Best full-frame DSLR
A relative newcomer to Nikon's range of lenses, this is a direct competitor to Canon's EF 85mm. Both lenses feature nine optical elements and ring-type ultrasonic autofocus.
The Nikon's autofocus isn't as fast as that of the Canon lens, but it's much quicker than the Nikon 50mm f/1.4G. There are only seven diaphragm blades, compared with eight in the Canon 85mm and nine in the Nikon 50mm, but the aperture is still well rounded and bokeh is nice and dreamy.
Both this lens and the Canon 85mm feature full internal focusing, so the front element remains completely fixed throughout the focus range. The diameter of the front element is about the same in both lenses, but the Nikon's is slightly further recessed and the filter thread is larger at 67mm as opposed to 58mm.
The Nikon also comes with a lens hood, rather than it being an optional extra. The mounting plate features a weather-seal ring, which is absent on both Canon lenses in the group. Handling is very refined, with smooth manual focus and full-time focus override delivered by a comfortably large focus ring.
Sharpness and contrast are impressive, even at the widest aperture of f/1.8, and both of these image attributes are excellent at apertures of between f/2.8 and f/16. Distortion is practically non-existent and there's almost no colour fringing whatsoever.

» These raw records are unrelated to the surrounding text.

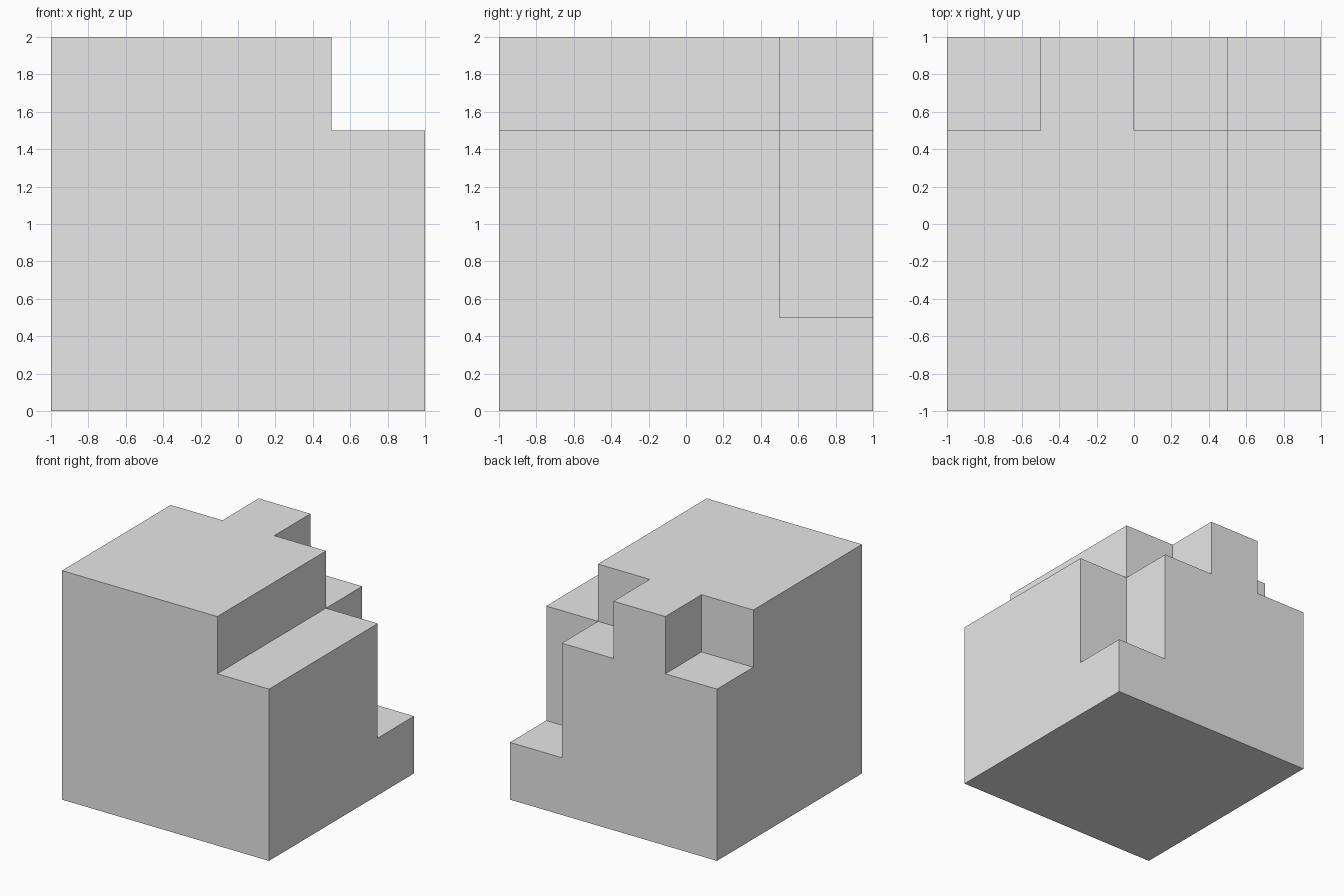
import bpy
import bmesh
from mathutils import Vector

cube = bpy.data.objects.get("Cube")
if cube:
    bpy.data.objects.remove(cube, do_unlink=True)

UNIT = 0.5   # edge of one block
SIDE = 4     # blocks per side

# Plain grey material
grey = bpy.data.materials.new("plain_grey")
grey.use_nodes = True
colour = (0.8, 0.8, 0.8, 1.0)
grey.diffuse_color = colour
for node in grey.node_tree.nodes:
    if node.type == 'BSDF_PRINCIPLED':
        node.inputs["Base Color"].default_value = colour

# Column heights in blocks, from -x to +x
MAIN_ROW = (4, 4, 4, 3)
REAR_ROW = (3, 4, 3, 1)


def solid(cell):
    """True where the stepped block has material."""
    i, j, k = cell
    if not (0 <= i < SIDE and 0 <= j < SIDE and k >= 0):
        return False
    row = REAR_ROW if j == SIDE - 1 else MAIN_ROW
    return k < row[i]


def add_outer_face(bm, cell, axis, sign):
    """Add the square of a cell that looks along the signed axis."""
    u, v = (axis + 1) % 3, (axis + 2) % 3
    corners = []
    for a, b in ((0, 0), (1, 0), (1, 1), (0, 1)):
        p = Vector(cell)
        p[axis] += sign > 0
        p[u] += a
        p[v] += b
        p -= Vector((SIDE / 2, SIDE / 2, 0))
        corners.append(bm.verts.new(p * UNIT))
    bm.faces.new(corners if sign > 0 else corners[::-1])


# Stepped block: only the exposed squares, merged into large flat faces
bm = bmesh.new()
cells = [(i, j, k) for i in range(SIDE) for j in range(SIDE) for k in range(SIDE)]
for cell in filter(solid, cells):
    for axis in range(3):
        for sign in (-1, 1):
            neighbour = list(cell)
            neighbour[axis] += sign
            if not solid(neighbour):
                add_outer_face(bm, cell, axis, sign)
bmesh.ops.remove_doubles(bm, verts=bm.verts[:], dist=0.001)
bmesh.ops.dissolve_limit(bm, angle_limit=0.01, verts=bm.verts[:], edges=bm.edges[:])

mesh = bpy.data.meshes.new("stepped_block")
bm.to_mesh(mesh)
bm.free()
mesh.materials.append(grey)
block = bpy.data.objects.new("stepped_block", mesh)
bpy.context.collection.objects.link(block)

Overall, it's an excellent performer that's well worth the price.
There's plenty of sharpness and contrast even when shooting wide-open at f/1.8, and consistency is good through the aperture range.
Colour fringing is absolutely minimal at any aperture, from f/1.8 to f/16. It's the most impressive lens in the group in this respect.

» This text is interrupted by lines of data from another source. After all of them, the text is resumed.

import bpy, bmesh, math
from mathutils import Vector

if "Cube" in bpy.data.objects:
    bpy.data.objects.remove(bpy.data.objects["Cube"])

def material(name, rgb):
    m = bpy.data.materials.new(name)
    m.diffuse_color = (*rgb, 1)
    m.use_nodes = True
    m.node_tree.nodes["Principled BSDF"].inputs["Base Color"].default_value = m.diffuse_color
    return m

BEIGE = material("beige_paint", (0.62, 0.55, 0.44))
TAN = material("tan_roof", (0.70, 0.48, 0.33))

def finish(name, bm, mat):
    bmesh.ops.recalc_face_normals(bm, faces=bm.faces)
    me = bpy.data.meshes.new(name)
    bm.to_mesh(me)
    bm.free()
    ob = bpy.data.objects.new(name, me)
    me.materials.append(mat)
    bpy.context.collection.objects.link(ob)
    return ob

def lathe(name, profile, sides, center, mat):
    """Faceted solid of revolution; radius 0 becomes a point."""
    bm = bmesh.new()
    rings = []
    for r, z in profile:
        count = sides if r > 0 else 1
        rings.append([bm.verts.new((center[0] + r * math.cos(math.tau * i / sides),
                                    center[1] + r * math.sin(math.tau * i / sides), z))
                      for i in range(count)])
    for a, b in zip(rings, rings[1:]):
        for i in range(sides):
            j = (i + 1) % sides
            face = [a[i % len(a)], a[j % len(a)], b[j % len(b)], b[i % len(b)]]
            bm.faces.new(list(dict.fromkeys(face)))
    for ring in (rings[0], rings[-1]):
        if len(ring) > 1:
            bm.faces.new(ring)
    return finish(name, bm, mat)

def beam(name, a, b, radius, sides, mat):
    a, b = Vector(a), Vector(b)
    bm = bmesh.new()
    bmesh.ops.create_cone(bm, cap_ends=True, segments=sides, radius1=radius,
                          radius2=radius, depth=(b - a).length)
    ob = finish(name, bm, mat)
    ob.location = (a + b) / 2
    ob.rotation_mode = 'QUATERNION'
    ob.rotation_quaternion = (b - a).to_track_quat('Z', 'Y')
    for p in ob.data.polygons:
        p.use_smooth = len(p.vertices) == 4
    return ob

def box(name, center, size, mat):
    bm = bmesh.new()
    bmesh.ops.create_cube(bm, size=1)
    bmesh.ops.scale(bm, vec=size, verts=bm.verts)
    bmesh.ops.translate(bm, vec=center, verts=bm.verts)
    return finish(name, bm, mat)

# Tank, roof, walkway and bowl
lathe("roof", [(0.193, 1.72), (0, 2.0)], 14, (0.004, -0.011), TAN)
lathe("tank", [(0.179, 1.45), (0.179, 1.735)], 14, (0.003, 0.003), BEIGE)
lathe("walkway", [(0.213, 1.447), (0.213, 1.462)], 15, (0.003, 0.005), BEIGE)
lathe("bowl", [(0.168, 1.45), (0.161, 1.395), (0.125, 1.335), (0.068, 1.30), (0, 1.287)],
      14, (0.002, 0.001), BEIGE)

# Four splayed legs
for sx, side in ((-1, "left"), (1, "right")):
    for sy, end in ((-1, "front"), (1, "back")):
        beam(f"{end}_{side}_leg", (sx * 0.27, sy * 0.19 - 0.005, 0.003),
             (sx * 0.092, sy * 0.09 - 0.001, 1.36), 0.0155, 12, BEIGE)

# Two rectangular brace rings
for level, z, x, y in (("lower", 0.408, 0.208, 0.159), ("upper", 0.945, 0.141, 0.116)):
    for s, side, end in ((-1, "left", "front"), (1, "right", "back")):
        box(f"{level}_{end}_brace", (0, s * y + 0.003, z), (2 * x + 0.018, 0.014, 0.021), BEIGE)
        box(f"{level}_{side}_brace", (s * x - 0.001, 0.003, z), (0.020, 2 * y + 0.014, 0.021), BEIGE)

There's just the faintest touch of pincushion distortion, but it's negligible and goes unnoticed in the vast majority of images.
Image test verdict
All-round excellence in image quality makes this a worthy new addition to the Nikon lineup and it's great value at the price too.